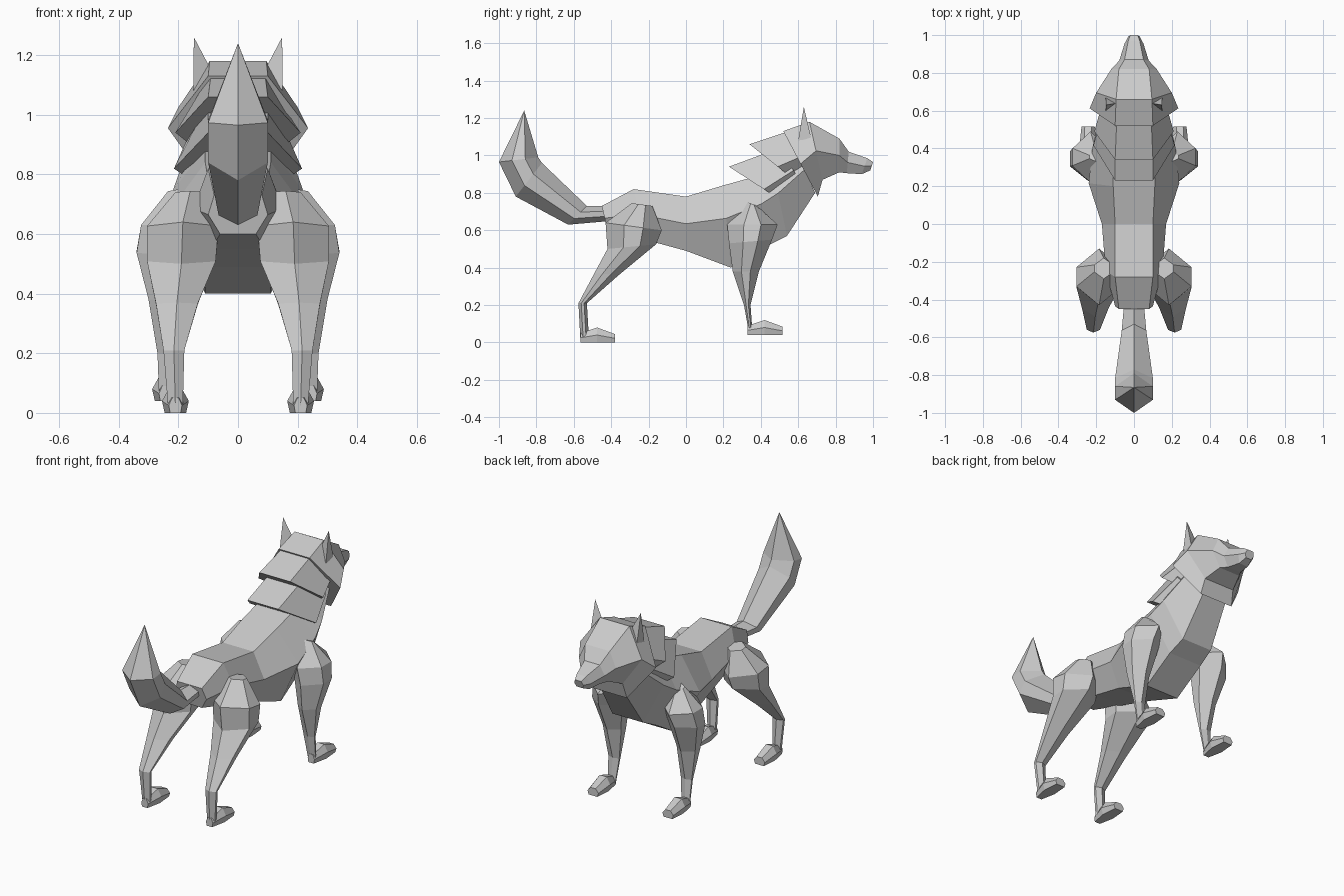
import bpy, bmesh

cube = bpy.data.objects.get("Cube")
if cube:
    bpy.data.objects.remove(cube)

grey = bpy.data.materials.new("plain grey")
grey.use_nodes = True
COLOUR = (0.6, 0.6, 0.6, 1)
grey.diffuse_color = COLOUR
grey.node_tree.nodes["Principled BSDF"].inputs["Base Color"].default_value = COLOUR


def ring(a, b, section, cx=0):
    """Closed cross-section strung between side points a and b (y, z);
    section lists (half width, fraction of the way from a to b)."""
    def pt(x, f):
        return (cx + x, a[0] + (b[0] - a[0]) * f, a[1] + (b[1] - a[1]) * f)
    return [pt(w, f) for w, f in section] + [pt(-w, f) for w, f in reversed(section)]


def flat(top, mid, bottom, f=0.5):
    return [(top, 0), (mid, f), (bottom, 1)]


def pointed(w):
    return [(0, 0), (w, 0.33), (w, 0.67), (0, 1)]


def loft(name, rings, mirror=False):
    """Skin the rings into one closed, flat-shaded object."""
    bm = bmesh.new()
    loops = [[bm.verts.new((-x if mirror else x, y, z)) for x, y, z in r] for r in rings]
    for lo, hi in zip(loops, loops[1:]):
        for i in range(len(lo)):
            j = (i + 1) % len(lo)
            bm.faces.new((lo[i], lo[j], hi[j], hi[i]))
    bm.faces.new(loops[0])
    bm.faces.new(loops[-1])
    bmesh.ops.remove_doubles(bm, verts=bm.verts, dist=0.0005)
    bmesh.ops.recalc_face_normals(bm, faces=bm.faces)
    mesh = bpy.data.meshes.new(name)
    bm.to_mesh(mesh)
    bm.free()
    mesh.materials.append(grey)
    obj = bpy.data.objects.new(name, mesh)
    bpy.context.collection.objects.link(obj)
    return obj


# Torso and neck, rump to throat
loft("body", [
    ring((-0.45, 0.73), (-0.42, 0.60), flat(0.08, 0.10, 0.06)),
    ring((-0.28, 0.82), (-0.22, 0.55), flat(0.10, 0.15, 0.09)),
    ring((0.0, 0.78), (0.0, 0.49), flat(0.10, 0.17, 0.11)),
    ring((0.20, 0.84), (0.24, 0.40), flat(0.11, 0.24, 0.11, 0.4)),
    ring((0.38, 0.89), (0.44, 0.52), flat(0.11, 0.22, 0.11, 0.4)),
    ring((0.46, 0.95), (0.54, 0.57), flat(0.10, 0.20, 0.10, 0.4)),
    ring((0.58, 1.05), (0.69, 0.80), flat(0.08, 0.15, 0.08)),
])

# Layered ruff of fur on the neck
loft("lower_mane", [
    ring((0.23, 0.94), (0.57, 0.72), flat(0.10, 0.215, 0.06, 0.55)),
    ring((0.50, 1.04), (0.65, 0.80), flat(0.10, 0.17, 0.05)),
])
loft("upper_mane", [
    ring((0.34, 1.06), (0.64, 0.82), flat(0.10, 0.21, 0.06)),
    ring((0.58, 1.14), (0.68, 0.86), flat(0.09, 0.17, 0.05)),
])

# Head with cheek ruff, brow and muzzle
loft("head", [
    ring((0.52, 1.13), (0.705, 0.78), flat(0.10, 0.235, 0.11)),
    ring((0.66, 1.18), (0.73, 0.87), flat(0.095, 0.20, 0.10)),
    ring((0.82, 1.09), (0.82, 0.91), flat(0.08, 0.12, 0.07)),
    ring((0.87, 1.02), (0.86, 0.905), flat(0.05, 0.078, 0.045)),
    ring((0.97, 0.985), (0.94, 0.90), flat(0.03, 0.05, 0.03)),
    ring((1.0, 0.965), (0.985, 0.92), flat(0.02, 0.03, 0.02)),
])

# Bushy upturned tail
loft("tail", [
    ring((-0.40, 0.73), (-0.40, 0.65), pointed(0.05)),
    ring((-0.53, 0.73), (-0.63, 0.63), pointed(0.065)),
    ring((-0.77, 0.96), (-0.91, 0.78), pointed(0.10)),
    ring((-0.79, 0.99), (-1.0, 0.965), pointed(0.10)),
    ring((-0.865, 1.24), (-0.865, 1.24), pointed(0)),
])


def leg(name, stations, mirror):
    loft(name, [ring(a, b, pointed(w), cx) for a, b, cx, w in stations], mirror)


def paw(name, heel, floor, cx, mirror):
    """Wedge paw: narrow heel, raised knuckle, blunt toe."""
    parts = ((0, 0.05, 0.022), (0.09, 0.08, 0.045), (0.185, 0.045, 0.035))
    loft(name, [ring((heel + dy, floor + h), (heel + dy, floor),
                     flat(w * 0.5, w, w * 0.8), cx) for dy, h, w in parts], mirror)


# Stations: rear edge, front edge, centre x, half width
HIND = [
    ((-0.29, 0.745), (-0.18, 0.73), 0.16, 0.05),
    ((-0.43, 0.64), (-0.13, 0.60), 0.185, 0.12),
    ((-0.42, 0.50), (-0.16, 0.525), 0.19, 0.115),
    ((-0.49, 0.37), (-0.36, 0.36), 0.205, 0.07),
    ((-0.575, 0.21), (-0.53, 0.21), 0.215, 0.035),
    ((-0.565, 0.02), (-0.52, 0.04), 0.21, 0.025),
]
FORE = [
    ((0.33, 0.75), (0.38, 0.73), 0.20, 0.035),
    ((0.22, 0.63), (0.49, 0.63), 0.23, 0.095),
    ((0.23, 0.53), (0.46, 0.55), 0.245, 0.095),
    ((0.25, 0.38), (0.39, 0.38), 0.24, 0.06),
    ((0.31, 0.20), (0.345, 0.20), 0.235, 0.035),
    ((0.335, 0.06), (0.355, 0.06), 0.24, 0.025),
]

for side, mirror in (("left", False), ("right", True)):
    leg(side + "_hind_leg", HIND, mirror)
    leg(side + "_front_leg", FORE, mirror)
    paw(side + "_hind_paw", -0.565, 0.0, 0.21, mirror)
    paw(side + "_front_paw", 0.33, 0.04, 0.243, mirror)
    # Pointed ear: triangular base drawn up to a tip
    tip = (0.148, 0.63, 1.26)
    loft(side + "_ear", [[(0.09, 0.64, 1.15), (0.15, 0.60, 1.08), (0.15, 0.67, 1.09)],
                         [tip] * 3], mirror)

TASK GOAL: Without the pictures, retype each line of the records above exactly.

REPLY:
import bpy, bmesh

cube = bpy.data.objects.get("Cube")
if cube:
    bpy.data.objects.remove(cube)

grey = bpy.data.materials.new("plain grey")
grey.use_nodes = True
COLOUR = (0.6, 0.6, 0.6, 1)
grey.diffuse_color = COLOUR
grey.node_tree.nodes["Principled BSDF"].inputs["Base Color"].default_value = COLOUR


def ring(a, b, section, cx=0):
    """Closed cross-section strung between side points a and b (y, z);
    section lists (half width, fraction of the way from a to b)."""
    def pt(x, f):
        return (cx + x, a[0] + (b[0] - a[0]) * f, a[1] + (b[1] - a[1]) * f)
    return [pt(w, f) for w, f in section] + [pt(-w, f) for w, f in reversed(section)]


def flat(top, mid, bottom, f=0.5):
    return [(top, 0), (mid, f), (bottom, 1)]


def pointed(w):
    return [(0, 0), (w, 0.33), (w, 0.67), (0, 1)]


def loft(name, rings, mirror=False):
    """Skin the rings into one closed, flat-shaded object."""
    bm = bmesh.new()
    loops = [[bm.verts.new((-x if mirror else x, y, z)) for x, y, z in r] for r in rings]
    for lo, hi in zip(loops, loops[1:]):
        for i in range(len(lo)):
            j = (i + 1) % len(lo)
            bm.faces.new((lo[i], lo[j], hi[j], hi[i]))
    bm.faces.new(loops[0])
    bm.faces.new(loops[-1])
    bmesh.ops.remove_doubles(bm, verts=bm.verts, dist=0.0005)
    bmesh.ops.recalc_face_normals(bm, faces=bm.faces)
    mesh = bpy.data.meshes.new(name)
    bm.to_mesh(mesh)
    bm.free()
    mesh.materials.append(grey)
    obj = bpy.data.objects.new(name, mesh)
    bpy.context.collection.objects.link(obj)
    return obj


# Torso and neck, rump to throat
loft("body", [
    ring((-0.45, 0.73), (-0.42, 0.60), flat(0.08, 0.10, 0.06)),
    ring((-0.28, 0.82), (-0.22, 0.55), flat(0.10, 0.15, 0.09)),
    ring((0.0, 0.78), (0.0, 0.49), flat(0.10, 0.17, 0.11)),
    ring((0.20, 0.84), (0.24, 0.40), flat(0.11, 0.24, 0.11, 0.4)),
    ring((0.38, 0.89), (0.44, 0.52), flat(0.11, 0.22, 0.11, 0.4)),
    ring((0.46, 0.95), (0.54, 0.57), flat(0.10, 0.20, 0.10, 0.4)),
    ring((0.58, 1.05), (0.69, 0.80), flat(0.08, 0.15, 0.08)),
])

# Layered ruff of fur on the neck
loft("lower_mane", [
    ring((0.23, 0.94), (0.57, 0.72), flat(0.10, 0.215, 0.06, 0.55)),
    ring((0.50, 1.04), (0.65, 0.80), flat(0.10, 0.17, 0.05)),
])
loft("upper_mane", [
    ring((0.34, 1.06), (0.64, 0.82), flat(0.10, 0.21, 0.06)),
    ring((0.58, 1.14), (0.68, 0.86), flat(0.09, 0.17, 0.05)),
])

# Head with cheek ruff, brow and muzzle
loft("head", [
    ring((0.52, 1.13), (0.705, 0.78), flat(0.10, 0.235, 0.11)),
    ring((0.66, 1.18), (0.73, 0.87), flat(0.095, 0.20, 0.10)),
    ring((0.82, 1.09), (0.82, 0.91), flat(0.08, 0.12, 0.07)),
    ring((0.87, 1.02), (0.86, 0.905), flat(0.05, 0.078, 0.045)),
    ring((0.97, 0.985), (0.94, 0.90), flat(0.03, 0.05, 0.03)),
    ring((1.0, 0.965), (0.985, 0.92), flat(0.02, 0.03, 0.02)),
])

# Bushy upturned tail
loft("tail", [
    ring((-0.40, 0.73), (-0.40, 0.65), pointed(0.05)),
    ring((-0.53, 0.73), (-0.63, 0.63), pointed(0.065)),
    ring((-0.77, 0.96), (-0.91, 0.78), pointed(0.10)),
    ring((-0.79, 0.99), (-1.0, 0.965), pointed(0.10)),
    ring((-0.865, 1.24), (-0.865, 1.24), pointed(0)),
])


def leg(name, stations, mirror):
    loft(name, [ring(a, b, pointed(w), cx) for a, b, cx, w in stations], mirror)


def paw(name, heel, floor, cx, mirror):
    """Wedge paw: narrow heel, raised knuckle, blunt toe."""
    parts = ((0, 0.05, 0.022), (0.09, 0.08, 0.045), (0.185, 0.045, 0.035))
    loft(name, [ring((heel + dy, floor + h), (heel + dy, floor),
                     flat(w * 0.5, w, w * 0.8), cx) for dy, h, w in parts], mirror)


# Stations: rear edge, front edge, centre x, half width
HIND = [
    ((-0.29, 0.745), (-0.18, 0.73), 0.16, 0.05),
    ((-0.43, 0.64), (-0.13, 0.60), 0.185, 0.12),
    ((-0.42, 0.50), (-0.16, 0.525), 0.19, 0.115),
    ((-0.49, 0.37), (-0.36, 0.36), 0.205, 0.07),
    ((-0.575, 0.21), (-0.53, 0.21), 0.215, 0.035),
    ((-0.565, 0.02), (-0.52, 0.04), 0.21, 0.025),
]
FORE = [
    ((0.33, 0.75), (0.38, 0.73), 0.20, 0.035),
    ((0.22, 0.63), (0.49, 0.63), 0.23, 0.095),
    ((0.23, 0.53), (0.46, 0.55), 0.245, 0.095),
    ((0.25, 0.38), (0.39, 0.38), 0.24, 0.06),
    ((0.31, 0.20), (0.345, 0.20), 0.235, 0.035),
    ((0.335, 0.06), (0.355, 0.06), 0.24, 0.025),
]

for side, mirror in (("left", False), ("right", True)):
    leg(side + "_hind_leg", HIND, mirror)
    leg(side + "_front_leg", FORE, mirror)
    paw(side + "_hind_paw", -0.565, 0.0, 0.21, mirror)
    paw(side + "_front_paw", 0.33, 0.04, 0.243, mirror)
    # Pointed ear: triangular base drawn up to a tip
    tip = (0.148, 0.63, 1.26)
    loft(side + "_ear", [[(0.09, 0.64, 1.15), (0.15, 0.60, 1.08), (0.15, 0.67, 1.09)],
                         [tip] * 3], mirror)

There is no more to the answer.